Monday, 28 May 2012
Billionaire John Paulson Likes Caesar's, AngloGold Ashanti, and CVR
On the first one, Paulson praised the company’s high option value and suggested the stock could go up to $138. Because the company had been bought out by private equity, and has recently returned to markets, it is a highly leveraged structure where debt has been restructured in such a way that there are no payments until 2015, Paulson noted.
Caesar’s, as most hotel and gaming stocks, fell with the economy in the financial crisis, but is now at a turning point, Paulson said. The recovery in its core business, aided by improved revenues in Las Vegas, will be boosted by expansion into Asia and other domestic locations.
Online gaming, which Paulson expects to become legal relatively soon in the U.S., should provide additional upside. The company’s equity value represents only 7% of its capitalization, and if EBITDA recovers to 2007 levels, and one adds new business, the stock could soar.
Paulson’s second idea was AngloGold Ashanti. The stock has been a very poor performer when compared to gold, but its earnings are exploding, as it manages to leverage the high price of gold, Paulson explained.
AngloAshanti is trading at its lowest valuation in ten years, and at a substantial discount to gold, despite growing reserves at a rate of 8% over the next couple of years. He equated it to owning gold for a lot less and also being paid to hold it by receiving a dividend. If the company were trading along with its peers in terms of valuations, there would be about 75% upside for the stock, even in current market conditions, Paulson noted.
His third and last pick was CVR Energy, which he called “a gift from Carl Icahn.” It’s a merger/arb transaction, which Paulson explained one always should invest in. “Carl is generous to himself,” said Paulson, adding that in this case, the billionaire activist was also generous to shareholders.
Icahn said he would buy the whole company for $30 a share and, if he managed to sell for $35 a share, he would return most of the increment to shareholders, Paulson noted.
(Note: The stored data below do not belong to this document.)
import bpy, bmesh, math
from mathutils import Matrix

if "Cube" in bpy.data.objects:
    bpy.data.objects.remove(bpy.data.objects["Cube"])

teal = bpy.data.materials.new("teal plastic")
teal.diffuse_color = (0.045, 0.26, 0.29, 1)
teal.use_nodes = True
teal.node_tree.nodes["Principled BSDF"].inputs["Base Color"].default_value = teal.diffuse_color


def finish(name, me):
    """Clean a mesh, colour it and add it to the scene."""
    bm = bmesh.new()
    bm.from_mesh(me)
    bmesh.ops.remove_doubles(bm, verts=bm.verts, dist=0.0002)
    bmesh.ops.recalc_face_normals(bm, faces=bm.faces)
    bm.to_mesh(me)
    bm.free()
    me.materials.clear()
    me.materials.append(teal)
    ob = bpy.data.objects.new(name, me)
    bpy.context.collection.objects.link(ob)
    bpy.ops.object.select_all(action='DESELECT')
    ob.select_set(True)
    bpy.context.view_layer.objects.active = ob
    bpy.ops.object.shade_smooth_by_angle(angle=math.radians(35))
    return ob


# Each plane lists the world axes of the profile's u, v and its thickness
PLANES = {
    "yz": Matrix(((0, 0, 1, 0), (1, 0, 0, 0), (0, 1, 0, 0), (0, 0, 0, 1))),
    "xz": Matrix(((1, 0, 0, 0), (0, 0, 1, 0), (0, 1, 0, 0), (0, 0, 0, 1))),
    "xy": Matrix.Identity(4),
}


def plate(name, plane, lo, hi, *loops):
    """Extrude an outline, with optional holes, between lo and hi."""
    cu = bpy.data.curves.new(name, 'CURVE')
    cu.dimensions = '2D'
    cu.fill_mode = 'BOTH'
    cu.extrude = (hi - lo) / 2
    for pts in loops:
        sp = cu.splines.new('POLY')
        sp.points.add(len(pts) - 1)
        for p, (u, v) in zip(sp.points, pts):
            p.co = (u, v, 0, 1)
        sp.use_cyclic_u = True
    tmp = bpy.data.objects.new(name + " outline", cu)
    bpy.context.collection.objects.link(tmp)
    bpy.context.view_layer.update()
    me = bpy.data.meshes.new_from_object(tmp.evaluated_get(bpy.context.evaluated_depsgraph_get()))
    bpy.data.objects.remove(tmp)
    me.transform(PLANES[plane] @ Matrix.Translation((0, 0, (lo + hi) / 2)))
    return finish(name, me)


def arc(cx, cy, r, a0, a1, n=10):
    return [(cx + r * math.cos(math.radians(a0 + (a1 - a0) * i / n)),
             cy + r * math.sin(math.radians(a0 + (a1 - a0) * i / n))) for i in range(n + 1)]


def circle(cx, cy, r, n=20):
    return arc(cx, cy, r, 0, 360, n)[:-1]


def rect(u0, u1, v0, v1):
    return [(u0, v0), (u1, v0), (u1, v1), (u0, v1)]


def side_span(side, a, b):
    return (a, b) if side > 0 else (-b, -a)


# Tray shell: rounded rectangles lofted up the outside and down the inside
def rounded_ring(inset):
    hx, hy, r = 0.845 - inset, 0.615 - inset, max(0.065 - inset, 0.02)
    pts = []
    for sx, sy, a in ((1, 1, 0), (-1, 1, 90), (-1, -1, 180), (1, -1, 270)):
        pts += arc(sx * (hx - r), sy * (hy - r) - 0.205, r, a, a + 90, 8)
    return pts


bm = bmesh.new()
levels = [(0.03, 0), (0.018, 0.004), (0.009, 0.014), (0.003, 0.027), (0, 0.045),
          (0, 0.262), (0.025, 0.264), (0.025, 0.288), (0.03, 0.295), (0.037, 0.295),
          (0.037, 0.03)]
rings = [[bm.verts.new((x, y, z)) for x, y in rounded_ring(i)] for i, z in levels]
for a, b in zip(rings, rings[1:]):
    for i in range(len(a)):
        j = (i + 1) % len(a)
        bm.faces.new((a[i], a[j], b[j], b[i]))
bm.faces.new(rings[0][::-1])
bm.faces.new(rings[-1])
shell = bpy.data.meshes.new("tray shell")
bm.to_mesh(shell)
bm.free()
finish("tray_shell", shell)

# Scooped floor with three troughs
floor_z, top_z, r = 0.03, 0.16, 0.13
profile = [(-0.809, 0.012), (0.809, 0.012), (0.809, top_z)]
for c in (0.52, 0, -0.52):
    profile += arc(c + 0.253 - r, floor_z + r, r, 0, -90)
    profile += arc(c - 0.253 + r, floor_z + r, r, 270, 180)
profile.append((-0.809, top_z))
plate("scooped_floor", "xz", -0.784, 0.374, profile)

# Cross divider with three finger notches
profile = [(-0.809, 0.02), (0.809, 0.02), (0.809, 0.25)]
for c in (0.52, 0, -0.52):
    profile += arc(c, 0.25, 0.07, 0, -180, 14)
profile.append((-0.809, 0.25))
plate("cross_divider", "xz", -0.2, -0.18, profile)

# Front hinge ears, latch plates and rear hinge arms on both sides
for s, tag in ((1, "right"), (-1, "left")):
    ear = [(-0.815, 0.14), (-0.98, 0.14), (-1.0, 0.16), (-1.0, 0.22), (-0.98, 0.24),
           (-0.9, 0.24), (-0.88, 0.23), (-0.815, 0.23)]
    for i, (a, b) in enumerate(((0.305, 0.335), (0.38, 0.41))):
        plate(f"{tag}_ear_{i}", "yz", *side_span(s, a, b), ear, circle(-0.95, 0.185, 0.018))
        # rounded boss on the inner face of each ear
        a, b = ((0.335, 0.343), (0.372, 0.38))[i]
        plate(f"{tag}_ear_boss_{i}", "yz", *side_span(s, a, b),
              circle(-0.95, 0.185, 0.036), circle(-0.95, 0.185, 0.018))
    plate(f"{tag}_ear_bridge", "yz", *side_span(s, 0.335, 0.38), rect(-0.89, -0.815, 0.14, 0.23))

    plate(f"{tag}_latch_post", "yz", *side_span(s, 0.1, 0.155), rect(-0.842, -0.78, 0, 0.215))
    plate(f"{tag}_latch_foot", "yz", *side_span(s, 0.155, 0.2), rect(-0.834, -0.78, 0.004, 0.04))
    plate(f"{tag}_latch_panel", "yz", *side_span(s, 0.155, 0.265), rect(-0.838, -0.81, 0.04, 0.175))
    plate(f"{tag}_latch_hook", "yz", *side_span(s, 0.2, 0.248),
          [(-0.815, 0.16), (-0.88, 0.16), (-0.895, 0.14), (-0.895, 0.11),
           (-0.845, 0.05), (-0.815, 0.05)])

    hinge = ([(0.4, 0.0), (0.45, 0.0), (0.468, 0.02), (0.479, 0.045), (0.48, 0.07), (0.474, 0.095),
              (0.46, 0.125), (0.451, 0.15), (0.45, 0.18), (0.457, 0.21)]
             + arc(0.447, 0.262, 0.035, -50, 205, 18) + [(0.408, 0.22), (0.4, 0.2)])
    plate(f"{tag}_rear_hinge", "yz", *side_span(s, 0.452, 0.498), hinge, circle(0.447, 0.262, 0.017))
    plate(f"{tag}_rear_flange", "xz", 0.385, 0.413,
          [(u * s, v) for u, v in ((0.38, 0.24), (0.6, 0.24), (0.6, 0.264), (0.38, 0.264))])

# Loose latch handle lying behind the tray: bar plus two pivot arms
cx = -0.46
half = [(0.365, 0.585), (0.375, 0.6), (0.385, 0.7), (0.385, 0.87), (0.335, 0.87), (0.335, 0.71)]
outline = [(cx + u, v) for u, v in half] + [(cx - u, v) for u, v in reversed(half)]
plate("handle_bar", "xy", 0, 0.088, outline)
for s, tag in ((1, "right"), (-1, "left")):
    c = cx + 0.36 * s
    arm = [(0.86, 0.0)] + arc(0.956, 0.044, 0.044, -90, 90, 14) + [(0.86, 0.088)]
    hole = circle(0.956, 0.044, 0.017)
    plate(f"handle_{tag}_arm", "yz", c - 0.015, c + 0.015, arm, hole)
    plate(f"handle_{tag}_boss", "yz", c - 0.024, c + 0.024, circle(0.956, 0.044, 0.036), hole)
While they initially thought there had to be some catch, they noticed there wasn’t, and bought into the company. They did get paid, and managed to also benefit from contingent cash payments.
CVR is a refinery play in the mid-West, meaning it benefits from cheaper WTI prices (as opposed to Coast refineries, facing Brent-like prices for crude).